However, why do many Christians feel they have a copyright on what these modern cultural expressions look like? How can they have so much certainty when defining gender roles?
For instance, Al Mohler unequivocally stated, "Those who believe that the Bible is indeed the inerrant and infallible written revelation of God are obligated to perpetuate and honor the pattern of leadership ordered within the text of Scripture." And the Unlocking Femininity website states, "Because God is good and only does good, if we believe that hierarchy and patriarchy are evil, then we’re saying something about the character of God."
Complementarians tie traditional gender roles to a faithful reading of Scripture, so to question them is tantamount to questioning the Bible and God's goodness. Interestingly, it is exclusively male denominational leadership, seminary graduates, and pastors who determine these non-negotiable gender roles for the North American church.

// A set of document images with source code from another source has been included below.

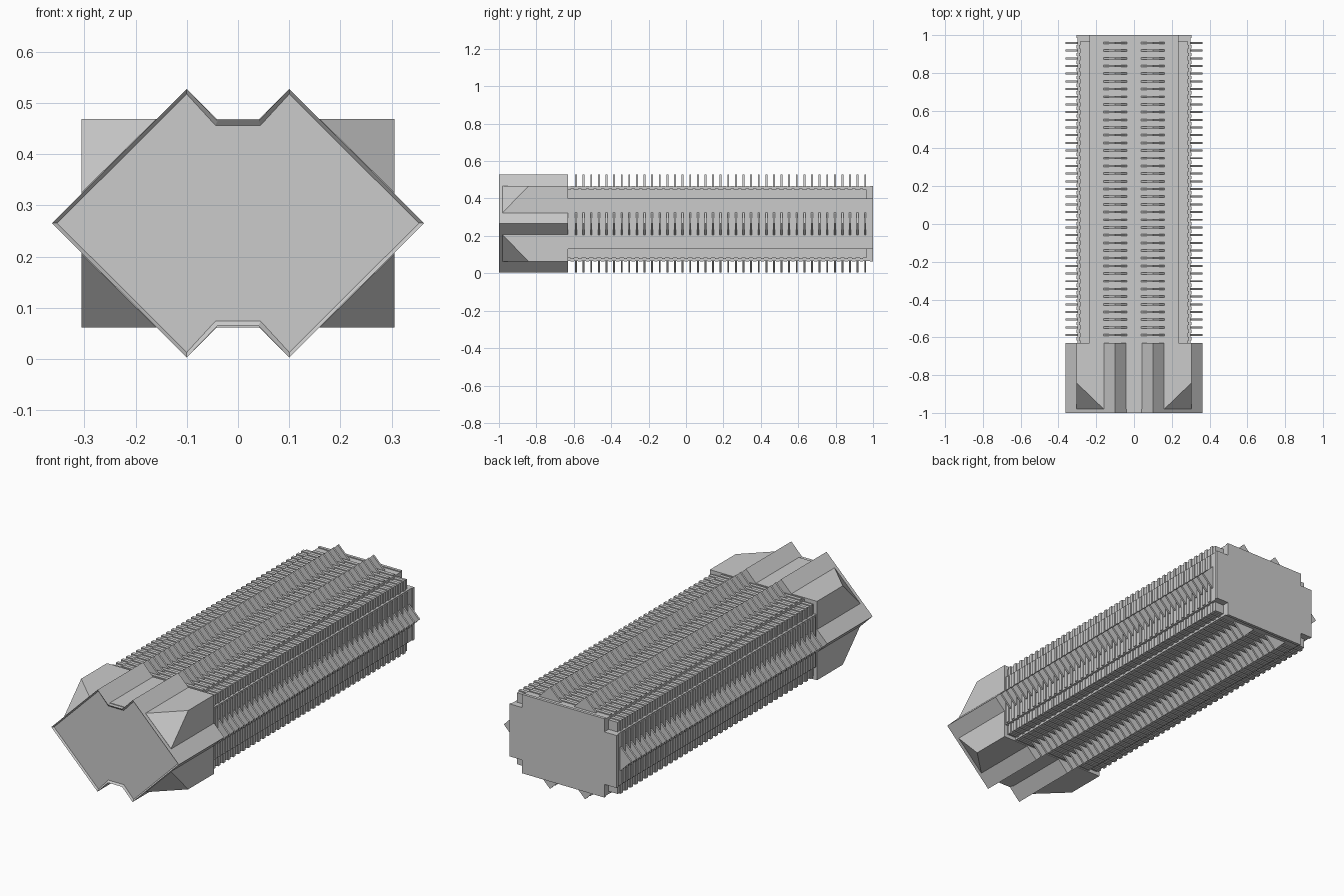
import bpy, bmesh

if "Cube" in bpy.data.objects:
    bpy.data.objects.remove(bpy.data.objects["Cube"])

ZC = 0.265            # centre height of the hull
HEAD_BACK = -0.63     # where the head meets the body


def add_prism(bm, profile, y0, y1):
    """Extrude an (x, z) profile, z measured from the hull centre, along y."""
    a = [bm.verts.new((x, y0, z + ZC)) for x, z in profile]
    b = [bm.verts.new((x, y1, z + ZC)) for x, z in profile]
    front = bm.faces.new(a)
    bm.faces.new(b[::-1])
    n = len(a)
    for i in range(n):
        j = (i + 1) % n
        bm.faces.new((a[j], a[i], b[i], b[j]))
    return front


def finish(name, bm):
    bmesh.ops.recalc_face_normals(bm, faces=bm.faces)
    me = bpy.data.meshes.new(name)
    bm.to_mesh(me)
    bm.free()
    ob = bpy.data.objects.new(name, me)
    bpy.context.collection.objects.link(ob)
    return ob


def rect(w, h):
    return [(-w, -h), (w, -h), (w, h), (-w, h)]


def cross(w, h, nw, nh):
    """Rectangle with stepped corners."""
    return [(-nw, -h), (nw, -h), (nw, -nh), (w, -nh), (w, nh), (nw, nh),
            (nw, h), (-nw, h), (-nw, nh), (-w, nh), (-w, -nh), (-nw, -nh)]


# Head: two overlapping diamonds with a recessed front plate
half = [(0.04, 0.2), (0.1, 0.262), (0.363, 0), (0.1, -0.262), (0.04, -0.2)]
bm = bmesh.new()
face = add_prism(bm, half + [(-x, z) for x, z in reversed(half)], -1, HEAD_BACK)
bmesh.ops.recalc_face_normals(bm, faces=bm.faces)
bmesh.ops.inset_region(bm, faces=[face], thickness=0.01, depth=0)
bmesh.ops.translate(bm, verts=face.verts, vec=(0, 0.008, 0))
finish("head", bm)

# Collar: box behind the head with its four front corners cut away
bm = bmesh.new()
for sx in (-1, 1):
    for sz in (-1, 1):
        for x, y, z in ((0.305, HEAD_BACK, 0.203), (0.305, -0.84, 0.203),
                        (0.305, -0.98, 0.06), (0.16, -0.98, 0.203)):
            bm.verts.new((sx * x, y, ZC + sz * z))
bmesh.ops.convex_hull(bm, input=bm.verts)
bmesh.ops.dissolve_limit(bm, angle_limit=0.01, verts=bm.verts, edges=bm.edges)
finish("head_collar", bm)

# Body: raised panels in a cross section, with lower corner rails
bm = bmesh.new()
add_prism(bm, cross(0.300, 0.198, 0.235, 0.135), -0.64, 1)
finish("body_panels", bm)

bm = bmesh.new()
add_prism(bm, rect(0.286, 0.184), -0.64, 0.965)
finish("corner_rails", bm)

# End cap closes the back, leaving the corners open
bm = bmesh.new()
add_prism(bm, cross(0.305, 0.203, 0.235, 0.135), 0.985, 1)
finish("end_cap", bm)

# Fins and the fine ribs between them
FINS, Y0, STEP = 39, -0.588, 0.0407
fins, panel_ribs, rail_ribs = bmesh.new(), bmesh.new(), bmesh.new()
for i in range(FINS):
    y = Y0 + i * STEP
    for s in (-1, 1):
        add_prism(fins, [(s * 0.303, 0.06), (s * 0.363, 0), (s * 0.303, -0.06),
                         (s * 0.29, -0.06), (s * 0.29, 0.06)], y - 0.005, y + 0.005)
        for cx in (-0.1, 0.1):
            add_prism(fins, [(cx - 0.062, s * 0.19), (cx - 0.062, s * 0.2),
                             (cx, s * 0.262), (cx + 0.062, s * 0.2),
                             (cx + 0.062, s * 0.19)], y - 0.005, y + 0.005)
    m = y - STEP / 2
    add_prism(panel_ribs, cross(0.305, 0.203, 0.23, 0.13), m - 0.009, m + 0.009)
    add_prism(rail_ribs, rect(0.291, 0.189), m - 0.009, m + 0.009)
finish("fins", fins)
finish("panel_ribs", panel_ribs)
finish("rail_ribs", rail_ribs)
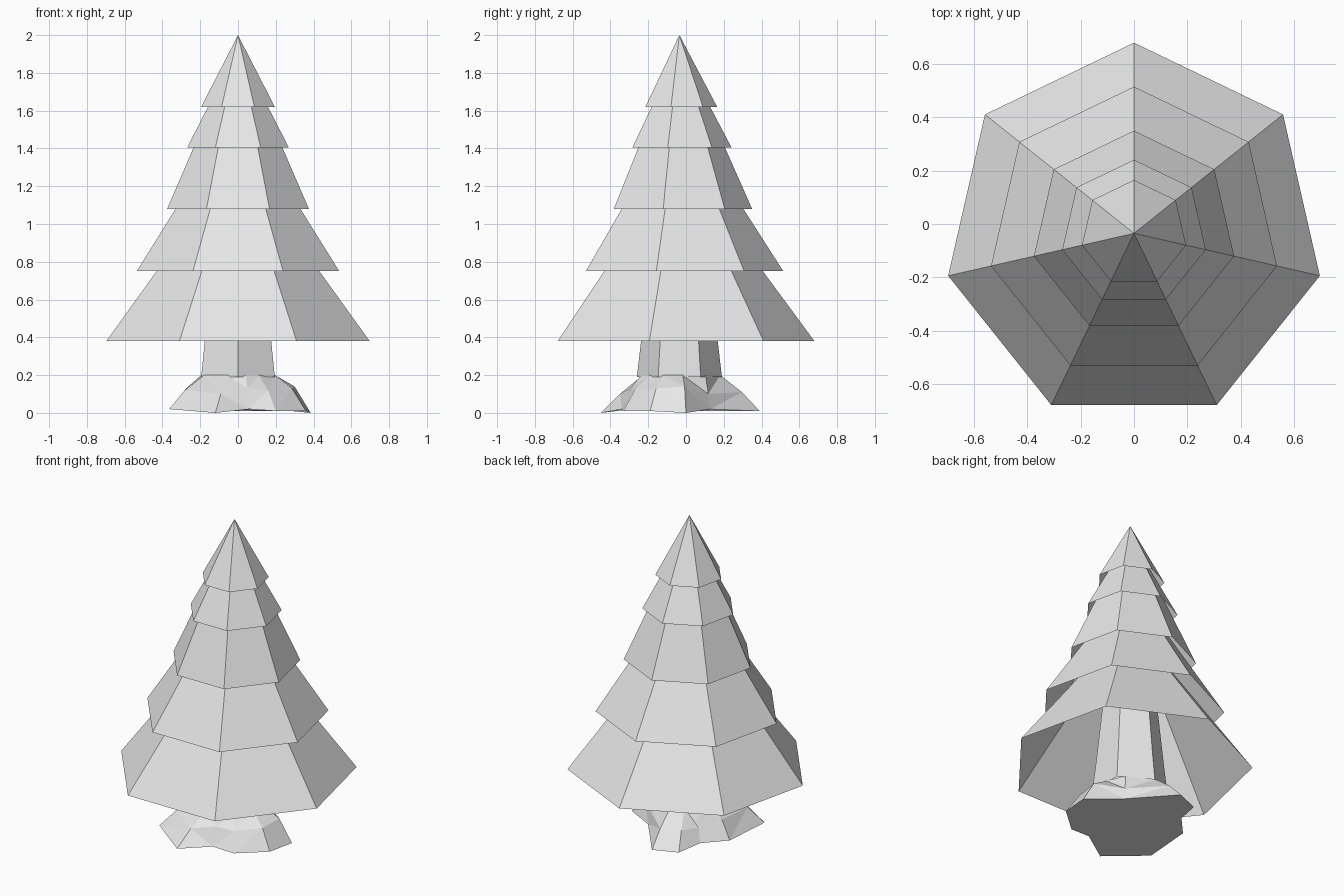
import bpy, bmesh
from math import sin, cos, radians, degrees, atan2

default = bpy.data.objects.get("Cube")
if default:
    bpy.data.objects.remove(default, do_unlink=True)

CENTRE_Y = -0.035

grey = bpy.data.materials.new("light_grey")
grey.use_nodes = True
grey.diffuse_color = (0.8, 0.8, 0.8, 1)
grey.node_tree.nodes["Principled BSDF"].inputs["Base Color"].default_value = (0.8, 0.8, 0.8, 1)


def finish(name, bm):
    mesh = bpy.data.meshes.new(name)
    bm.to_mesh(mesh)
    bm.free()
    mesh.materials.append(grey)
    obj = bpy.data.objects.new(name, mesh)
    bpy.context.collection.objects.link(obj)
    return obj


def polygon(sides, radius, z):
    """Regular ring with one corner pointing to the back."""
    angles = [radians(90 + 360 * i / sides) for i in range(sides)]
    return [(radius * cos(a), CENTRE_Y + radius * sin(a), z) for a in angles]


def loft(name, rings, apex=None, cap_bottom=False, cap_top=False):
    """Join rings from bottom to top, ending in a point or a cap."""
    bm = bmesh.new()
    loops = [[bm.verts.new(p) for p in ring] for ring in rings]
    n = len(loops[0])
    for low, high in zip(loops, loops[1:]):
        for i in range(n):
            j = (i + 1) % n
            bm.faces.new((low[i], low[j], high[j], high[i]))
    if apex is not None:
        tip = bm.verts.new((0, CENTRE_Y, apex))
        for i in range(n):
            bm.faces.new((loops[-1][i], loops[-1][(i + 1) % n], tip))
    if cap_bottom:
        bm.faces.new(loops[0][::-1])
    if cap_top:
        bm.faces.new(loops[-1])
    return finish(name, bm)


# Foliage: open seven-sided cones nested in one another (rim height, radius, apex)
tiers = [(0.38, 0.715, 1.35), (0.75, 0.55, 1.61), (1.08, 0.385, 1.95),
         (1.405, 0.276, 1.93), (1.62, 0.2, 2.0)]
for number, (z, radius, apex) in enumerate(tiers, 1):
    loft(f"foliage_tier_{number}", [polygon(7, radius, z)], apex=apex)

# Trunk: tapering hexagon running up inside the foliage
loft("trunk", [polygon(6, 0.225, 0.19), polygon(6, 0.203, 0.38), polygon(6, 0.14, 1.0)],
     cap_top=True)

# Roots: ground outline (x, y, z, ridge height), blended up to the trunk
outline = [(-0.03, 0.39, 0.01, 0.11), (-0.18, 0.33, 0.01, 0.11), (-0.22, 0.17, 0.02, 0.10),
           (-0.34, 0.04, 0.02, 0.13), (-0.365, -0.28, 0.02, 0.12), (-0.12, -0.45, 0, 0.10),
           (0.06, -0.34, 0.02, 0.13), (0.2, -0.33, 0.01, 0.12), (0.36, -0.19, 0.01, 0.13),
           (0.385, 0.0, 0, 0.14), (0.18, 0.13, 0.02, 0.10)]
ground, ridge, collar = [], [], []
for x, y, z, height in outline:
    angle = atan2(y - CENTRE_Y, x)
    offset = radians((degrees(angle) + 30) % 60 - 30)
    reach = 0.225 * cos(radians(30)) / cos(offset)
    tx, ty = reach * cos(angle), CENTRE_Y + reach * sin(angle)
    ground.append((x, y, z))
    ridge.append((tx + 0.55 * (x - tx), ty + 0.55 * (y - ty), height))
    collar.append((tx, ty, 0.2))
roots = loft("roots", [ground, ridge, collar], cap_bottom=True, cap_top=True)

# Facet the root flanks into triangles
bm = bmesh.new()
bm.from_mesh(roots.data)
bmesh.ops.triangulate(bm, faces=[f for f in bm.faces if len(f.verts) == 4])
bm.to_mesh(roots.data)
bm.free()
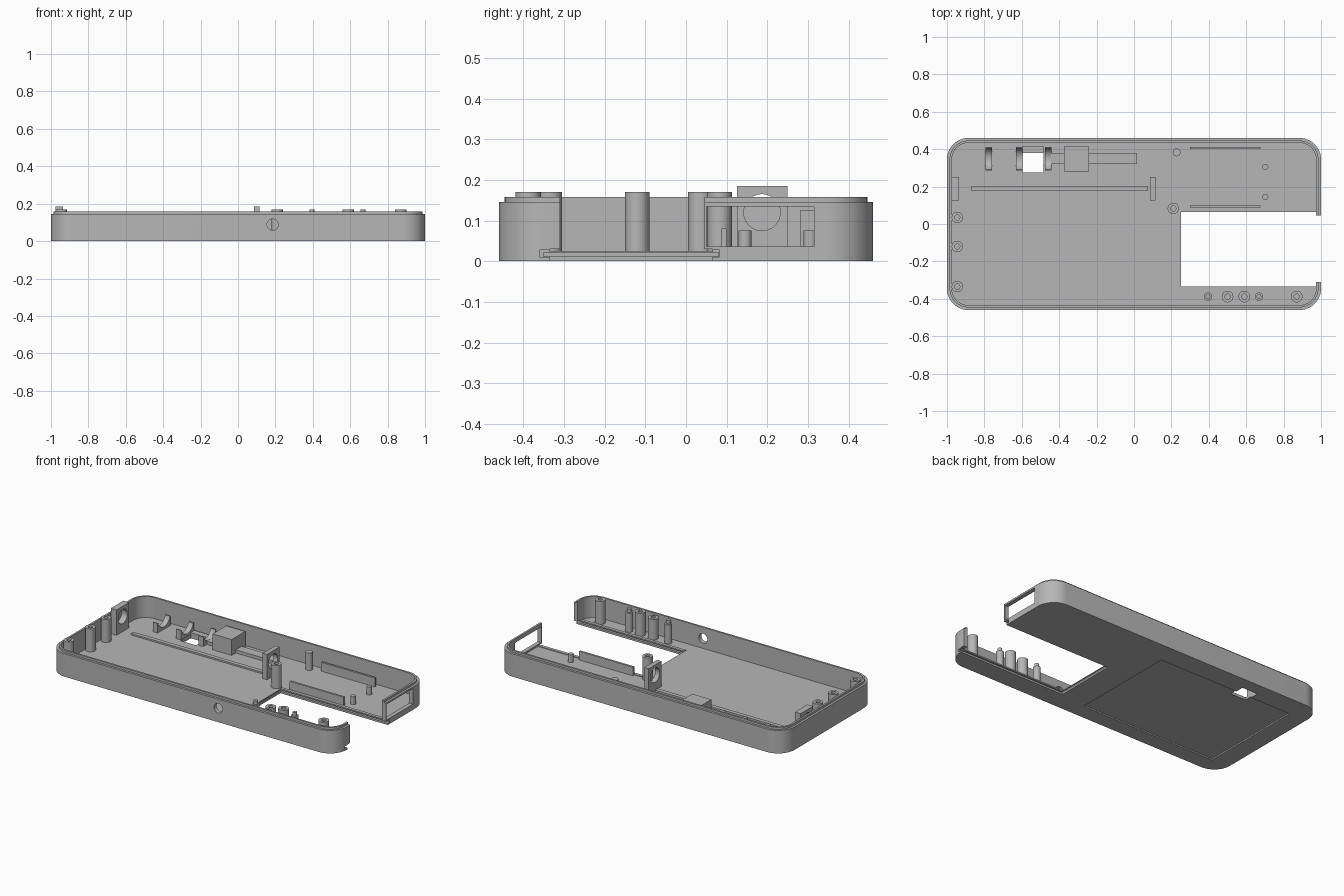
import bpy, bmesh, math
from mathutils import Matrix

cube = bpy.data.objects.get("Cube")
if cube:
    bpy.data.objects.remove(cube, do_unlink=True)

grey = bpy.data.materials.new("light_grey_plastic")
grey.use_nodes = True
tone = (0.47, 0.47, 0.47, 1)
grey.diffuse_color = tone
grey.node_tree.nodes["Principled BSDF"].inputs["Base Color"].default_value = tone

FLOOR = 0.025
SINK = FLOOR - 0.005  # parts sink slightly into the floor


def finish(name, bm):
    bmesh.ops.recalc_face_normals(bm, faces=bm.faces[:])
    mesh = bpy.data.meshes.new(name)
    bm.to_mesh(mesh)
    bm.free()
    mesh.materials.append(grey)
    ob = bpy.data.objects.new(name, mesh)
    bpy.context.collection.objects.link(ob)
    return ob


def prism(name, points, z0, z1):
    bm = bmesh.new()
    base = bm.faces.new([bm.verts.new((x, y, z0)) for x, y in points])
    ext = bmesh.ops.extrude_face_region(bm, geom=[base])
    top = [v for v in ext["geom"] if isinstance(v, bmesh.types.BMVert)]
    bmesh.ops.translate(bm, verts=top, vec=(0, 0, z1 - z0))
    return finish(name, bm)


def rounded(name, inset, z0, z1):
    r = 0.115 - inset
    cx, cy = 1 - inset - r, 0.46 - inset - r
    pts = []
    for i, (sx, sy) in enumerate(((1, 1), (-1, 1), (-1, -1), (1, -1))):
        for k in range(13):
            a = math.pi / 2 * (i + k / 12)
            pts.append((sx * cx + r * math.cos(a), sy * cy + r * math.sin(a)))
    return prism(name, pts, z0, z1)


def box(name, x0, x1, y0, y1, z0, z1):
    return prism(name, [(x0, y0), (x1, y0), (x1, y1), (x0, y1)], z0, z1)


def rod(name, r, length, centre, axis="Z", sides=32):
    bm = bmesh.new()
    turn = {"X": Matrix.Rotation(math.pi / 2, 4, "Y"),
            "Y": Matrix.Rotation(math.pi / 2, 4, "X"), "Z": Matrix()}[axis]
    bmesh.ops.create_cone(bm, cap_ends=True, segments=sides, radius1=r, radius2=r,
                          depth=length, matrix=Matrix.Translation(centre) @ turn)
    return finish(name, bm)


def combine(target, others, operation="DIFFERENCE"):
    for other in others:
        mod = target.modifiers.new("cut", "BOOLEAN")
        mod.operation, mod.object, mod.solver = operation, other, "EXACT"
        bpy.context.view_layer.update()
        graph = bpy.context.evaluated_depsgraph_get()
        mesh = bpy.data.meshes.new_from_object(target.evaluated_get(graph))
        target.modifiers.remove(mod)
        target.data = mesh
        bpy.data.objects.remove(other, do_unlink=True)
    return target


# Tray shell: outer wall, raised inner lip, hollow inside
tray = rounded("case_tray", 0, 0, 0.145)
combine(tray, [rounded("lip", 0.014, 0.01, 0.158)], "UNION")
combine(tray, [rounded("hollow", 0.026, FLOOR, 0.3)])

# Rails along both sides of the hatch opening
combine(tray, [box("rail", 0.25, 0.98, y0, y1, 0.005, 0.029)
               for y0, y1 in ((-0.355, -0.32), (0.05, 0.085))], "UNION")

# Openings in floor and walls
combine(tray, [
    box("hatch", 0.25, 1.1, -0.335, 0.065, -0.1, 0.03),
    box("end_gap", 0.9, 1.1, -0.31, 0.045, -0.1, 0.3),
    box("end_notch", 0.975, 1.1, -0.36, 0.083, 0.01, 0.028),
    box("rail_groove", 0.245, 1.1, -0.35, 0.08, 0.012, 0.021),
    box("port", 0.95, 1.1, 0.051, 0.315, 0.036, 0.134),
    box("switch_hole", -0.595, -0.485, 0.275, 0.38, -0.1, 0.1),
    box("under_recess", -0.88, 0.07, -0.36, 0.325, -0.1, 0.008),
    rod("front_hole", 0.03, 0.2, (0.185, -0.46, 0.088), "Y"),
])


# Hollow screw posts
def post(name, x, y, r, top, bore):
    ob = rod(name, r, top - SINK, (x, y, (top + SINK) / 2))
    if bore:
        combine(ob, [rod("bore", bore, 0.12, (x, y, top))])


for i, y in enumerate((0.035, -0.12, -0.335)):
    post(f"right_end_post_{i + 1}", -0.945, y, 0.03, 0.17, 0.014)
for i, x in enumerate((0.5, 0.59, 0.87)):
    post(f"front_post_{i + 1}", x, -0.388, 0.031, 0.156 if i == 0 else 0.17, 0.014)
post("middle_post", 0.21, 0.083, 0.03, 0.17, 0.014)
post("back_peg", 0.228, 0.383, 0.021, 0.135, 0)

# Stepped locating pegs
for i, x in enumerate((0.395, 0.668)):
    post(f"front_peg_{i + 1}", x, -0.388, 0.022, 0.145, 0)
    post(f"front_peg_tip_{i + 1}", x, -0.388, 0.013, 0.168, 0)
for i, y in enumerate((0.145, 0.305)):
    post(f"board_peg_{i + 1}", 0.702, y, 0.016, 0.075, 0)

# Upright bearing plates with round holes
for name, x0, x1 in (("end_bearing", -0.975, -0.935), ("inner_bearing", 0.085, 0.115)):
    plate = box(name, x0, x1, 0.125, 0.25, SINK, 0.185)
    combine(plate, [rod("bearing_hole", 0.045, 0.2, ((x0 + x1) / 2, 0.187, 0.12), "X")])

# Cradles with curved tops
for i, x in enumerate((-0.777, -0.614, -0.459)):
    cradle = box(f"cradle_{i + 1}", x - 0.017, x + 0.017, 0.285, 0.412, SINK, 0.085)
    combine(cradle, [rod("cradle_curve", 0.06, 0.1, (x, 0.349, 0.1), "X")])

# Ribs and blocks on the floor
box("long_floor_rib", -0.87, 0.075, 0.176, 0.202, SINK, 0.035)
box("board_rib_back", 0.3, 0.675, 0.4, 0.413, SINK, 0.08)
box("board_rib_front", 0.3, 0.675, 0.087, 0.1, SINK, 0.08)
box("motor_block", -0.373, -0.24, 0.28, 0.415, SINK, 0.125)
box("shaft_bar", -0.24, 0.015, 0.32, 0.38, SINK, 0.045)
box("shaft_bar_end", -0.445, -0.373, 0.32, 0.38, SINK, 0.045)
box("switch_ledge", -0.597, -0.485, 0.38, 0.418, SINK, 0.035)

# Smooth the round surfaces while keeping edges crisp
for ob in bpy.context.collection.objects:
    if ob.type == "MESH" and grey.name in ob.data.materials:
        bpy.ops.object.select_all(action="DESELECT")
        ob.select_set(True)
        bpy.context.view_layer.objects.active = ob
        bpy.ops.object.shade_smooth_by_angle(angle=math.radians(30))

I wonder whether there has been thorough reflection on biblical definitions of gender roles translated into today's terms. I wonder whether North American cultural norms have been uncritically adopted, which then gets clothed in biblical language, immune from criticism as it's been equated with Scripture itself.
Perhaps holding up a sign at your town's entrance that praises your husband is not required of Christian women today. I doubt that is Evans' point. Hardly anyone thinks we should literally follow every biblical command to women, i.e. wearing headcoverings during prayer or being saved through childbearing.
Learning about non-North Americans has revealed gender as a cultural construct. Biology still plays a role, but what is considered feminine here is often not the case outside North America.
I've shared details before from ethnographic studies. Among the Murik of Papua New Guinea, women and men are allowed to show aggression. Generally, Indonesian men are viewed as emotional and full of passion. Women are thought to be more stable, rational thinkers who handle business transactions.
Looking briefly outside our North American context, we learn there is no one, universal definition of gender roles. Biblical womanhood is expressed differently, depending on the church's cultural context. Allowing husbands a "trump card" and barring women from leading men may seem absurd in some non-North American cultures.
Although not all complementarians would agree, Mark Driscoll has said Paul's instructions resulted from women being "unfit," "more gullible and easier to deceive than men." Driscoll also frequently describes women as emotional.
Or, when North American Christians oppose anti-bullying measures because they eliminate gender roles, these Christians fail to explain why certain characteristics are male and others female, and to ground this explanation beyond our particular culture's assumptions about gender.
I know a culture-less reading of Scripture isn't possible. But perhaps we should more thoroughly look at how and why women and men appear to be different in our culture, and why they should act certain ways to be good Christians. Perhaps the church should stop painting women and men with such broad brushstrokes.
Rather than marginalizing those who do not fit the North American mold of femininity and masculinity and who have not conformed to particular roles, could the church community make room for them? As Joy Bennett wrote in a great post over at Deeper Story, "just because a woman's strengths don't fit the typical female patterns doesn't mean she doesn't fit into the body of Christ."
I wish the church would take a closer look at our definitions of masculinity and femininity. Are they informed more by North American culture than anything else? Humility on all sides would also be helpful, as it's pretty bold to think your interpretation of gender roles is precisely what God commanded, and questioning this interpretation disrespects the Bible and God's character.
I am left scratching my head when biblical gender roles just happen to match up with traditional twentieth-century North American gender roles, and that one exclusive group has decided to be the arbiter of these roles. Let's take a closer look (and stop reviewing books before reading them), shall we?